The data:
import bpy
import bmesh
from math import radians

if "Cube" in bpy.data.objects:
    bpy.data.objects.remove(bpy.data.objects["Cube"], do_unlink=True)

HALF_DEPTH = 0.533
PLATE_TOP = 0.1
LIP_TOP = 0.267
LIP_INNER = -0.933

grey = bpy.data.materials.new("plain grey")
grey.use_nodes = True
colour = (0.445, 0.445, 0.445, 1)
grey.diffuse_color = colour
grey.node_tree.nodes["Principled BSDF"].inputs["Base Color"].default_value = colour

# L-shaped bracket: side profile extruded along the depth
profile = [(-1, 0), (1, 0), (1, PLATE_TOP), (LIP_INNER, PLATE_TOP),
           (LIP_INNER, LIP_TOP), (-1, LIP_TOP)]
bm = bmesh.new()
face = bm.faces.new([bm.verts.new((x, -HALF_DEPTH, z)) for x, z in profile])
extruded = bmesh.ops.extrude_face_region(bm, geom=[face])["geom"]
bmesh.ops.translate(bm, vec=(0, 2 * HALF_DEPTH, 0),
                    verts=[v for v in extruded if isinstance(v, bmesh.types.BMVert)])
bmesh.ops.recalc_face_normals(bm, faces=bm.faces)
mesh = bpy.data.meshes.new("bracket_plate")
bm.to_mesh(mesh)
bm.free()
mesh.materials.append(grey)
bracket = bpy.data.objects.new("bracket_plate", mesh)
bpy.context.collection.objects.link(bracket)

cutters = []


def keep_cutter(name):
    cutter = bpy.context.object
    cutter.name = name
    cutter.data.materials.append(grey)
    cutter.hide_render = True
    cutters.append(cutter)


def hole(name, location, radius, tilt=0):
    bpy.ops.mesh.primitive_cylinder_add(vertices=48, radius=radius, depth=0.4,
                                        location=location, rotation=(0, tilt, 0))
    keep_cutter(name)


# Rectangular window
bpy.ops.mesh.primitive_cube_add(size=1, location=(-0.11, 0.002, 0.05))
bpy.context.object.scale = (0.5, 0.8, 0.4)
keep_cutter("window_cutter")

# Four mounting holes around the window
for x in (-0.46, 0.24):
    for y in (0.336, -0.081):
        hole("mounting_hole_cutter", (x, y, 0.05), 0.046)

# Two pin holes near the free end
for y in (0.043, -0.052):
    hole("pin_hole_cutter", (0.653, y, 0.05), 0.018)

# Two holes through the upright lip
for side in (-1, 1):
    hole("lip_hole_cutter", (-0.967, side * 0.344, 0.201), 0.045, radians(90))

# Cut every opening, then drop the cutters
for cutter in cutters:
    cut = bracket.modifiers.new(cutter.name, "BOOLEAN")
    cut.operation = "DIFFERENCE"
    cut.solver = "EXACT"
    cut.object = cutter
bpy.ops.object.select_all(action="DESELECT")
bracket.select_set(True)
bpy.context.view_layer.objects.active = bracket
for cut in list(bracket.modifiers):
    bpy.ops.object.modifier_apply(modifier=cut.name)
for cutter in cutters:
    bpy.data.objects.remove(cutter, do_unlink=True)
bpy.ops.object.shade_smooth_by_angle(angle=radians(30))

How to complete this task: Look above for the line containing "0.201), 0.045, radians(90))". From there to the final line of the entries, repeat every line exactly.

Answer space:
    hole("lip_hole_cutter", (-0.967, side * 0.344, 0.201), 0.045, radians(90))

# Cut every opening, then drop the cutters
for cutter in cutters:
    cut = bracket.modifiers.new(cutter.name, "BOOLEAN")
    cut.operation = "DIFFERENCE"
    cut.solver = "EXACT"
    cut.object = cutter
bpy.ops.object.select_all(action="DESELECT")
bracket.select_set(True)
bpy.context.view_layer.objects.active = bracket
for cut in list(bracket.modifiers):
    bpy.ops.object.modifier_apply(modifier=cut.name)
for cutter in cutters:
    bpy.data.objects.remove(cutter, do_unlink=True)
bpy.ops.object.shade_smooth_by_angle(angle=radians(30))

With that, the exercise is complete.